# [Problem details]
Tally every line in the following material that has the word "return" in it, and answer with that figure alone.

---- Material provided

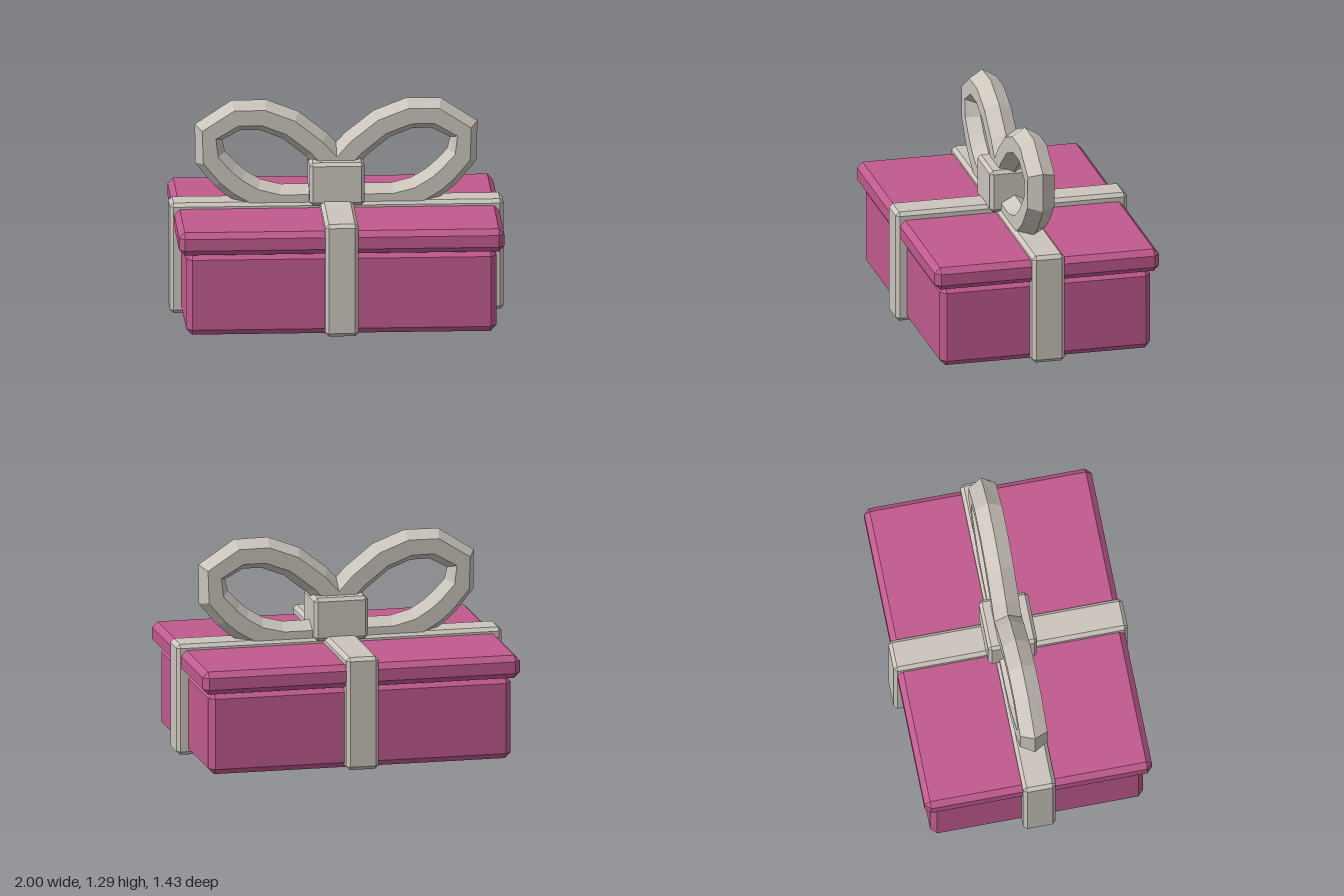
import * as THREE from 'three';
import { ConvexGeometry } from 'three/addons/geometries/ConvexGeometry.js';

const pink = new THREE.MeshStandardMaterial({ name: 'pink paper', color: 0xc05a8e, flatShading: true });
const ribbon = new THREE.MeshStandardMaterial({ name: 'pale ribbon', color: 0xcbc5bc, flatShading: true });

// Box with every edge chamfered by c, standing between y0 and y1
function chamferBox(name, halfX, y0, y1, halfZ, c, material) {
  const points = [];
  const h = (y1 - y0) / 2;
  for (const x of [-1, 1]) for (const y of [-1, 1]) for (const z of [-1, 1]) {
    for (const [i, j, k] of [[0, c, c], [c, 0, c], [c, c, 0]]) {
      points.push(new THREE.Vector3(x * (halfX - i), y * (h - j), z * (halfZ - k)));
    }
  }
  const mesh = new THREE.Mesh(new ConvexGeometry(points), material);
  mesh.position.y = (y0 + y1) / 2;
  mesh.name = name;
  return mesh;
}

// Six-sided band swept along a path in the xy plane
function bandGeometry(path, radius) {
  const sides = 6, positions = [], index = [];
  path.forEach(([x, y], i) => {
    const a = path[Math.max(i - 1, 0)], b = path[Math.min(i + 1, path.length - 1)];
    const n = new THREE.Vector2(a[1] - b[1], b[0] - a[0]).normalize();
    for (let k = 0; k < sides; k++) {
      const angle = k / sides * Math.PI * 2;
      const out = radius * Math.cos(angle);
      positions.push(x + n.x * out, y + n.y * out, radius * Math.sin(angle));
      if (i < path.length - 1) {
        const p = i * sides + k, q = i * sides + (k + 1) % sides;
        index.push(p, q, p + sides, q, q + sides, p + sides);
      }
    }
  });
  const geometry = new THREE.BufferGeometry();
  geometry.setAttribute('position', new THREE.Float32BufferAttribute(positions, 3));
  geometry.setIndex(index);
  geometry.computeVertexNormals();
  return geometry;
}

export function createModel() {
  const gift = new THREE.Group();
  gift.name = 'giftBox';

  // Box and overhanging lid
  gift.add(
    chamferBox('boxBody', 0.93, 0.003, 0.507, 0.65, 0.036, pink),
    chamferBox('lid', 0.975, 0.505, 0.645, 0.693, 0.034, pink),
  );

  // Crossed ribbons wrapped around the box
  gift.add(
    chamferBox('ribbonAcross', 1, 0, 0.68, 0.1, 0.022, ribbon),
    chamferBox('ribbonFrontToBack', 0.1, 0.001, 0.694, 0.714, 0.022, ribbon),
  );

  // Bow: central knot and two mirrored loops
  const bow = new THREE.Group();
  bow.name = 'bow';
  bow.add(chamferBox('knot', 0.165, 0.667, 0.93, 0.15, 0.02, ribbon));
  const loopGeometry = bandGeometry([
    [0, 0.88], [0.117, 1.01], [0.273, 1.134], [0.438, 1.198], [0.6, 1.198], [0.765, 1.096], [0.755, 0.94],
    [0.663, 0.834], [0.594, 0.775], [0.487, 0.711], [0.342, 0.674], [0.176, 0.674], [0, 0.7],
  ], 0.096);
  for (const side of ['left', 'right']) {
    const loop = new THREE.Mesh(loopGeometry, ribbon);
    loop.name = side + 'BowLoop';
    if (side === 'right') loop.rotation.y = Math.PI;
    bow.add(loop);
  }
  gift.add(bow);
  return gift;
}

--------

# [Solved problem]
3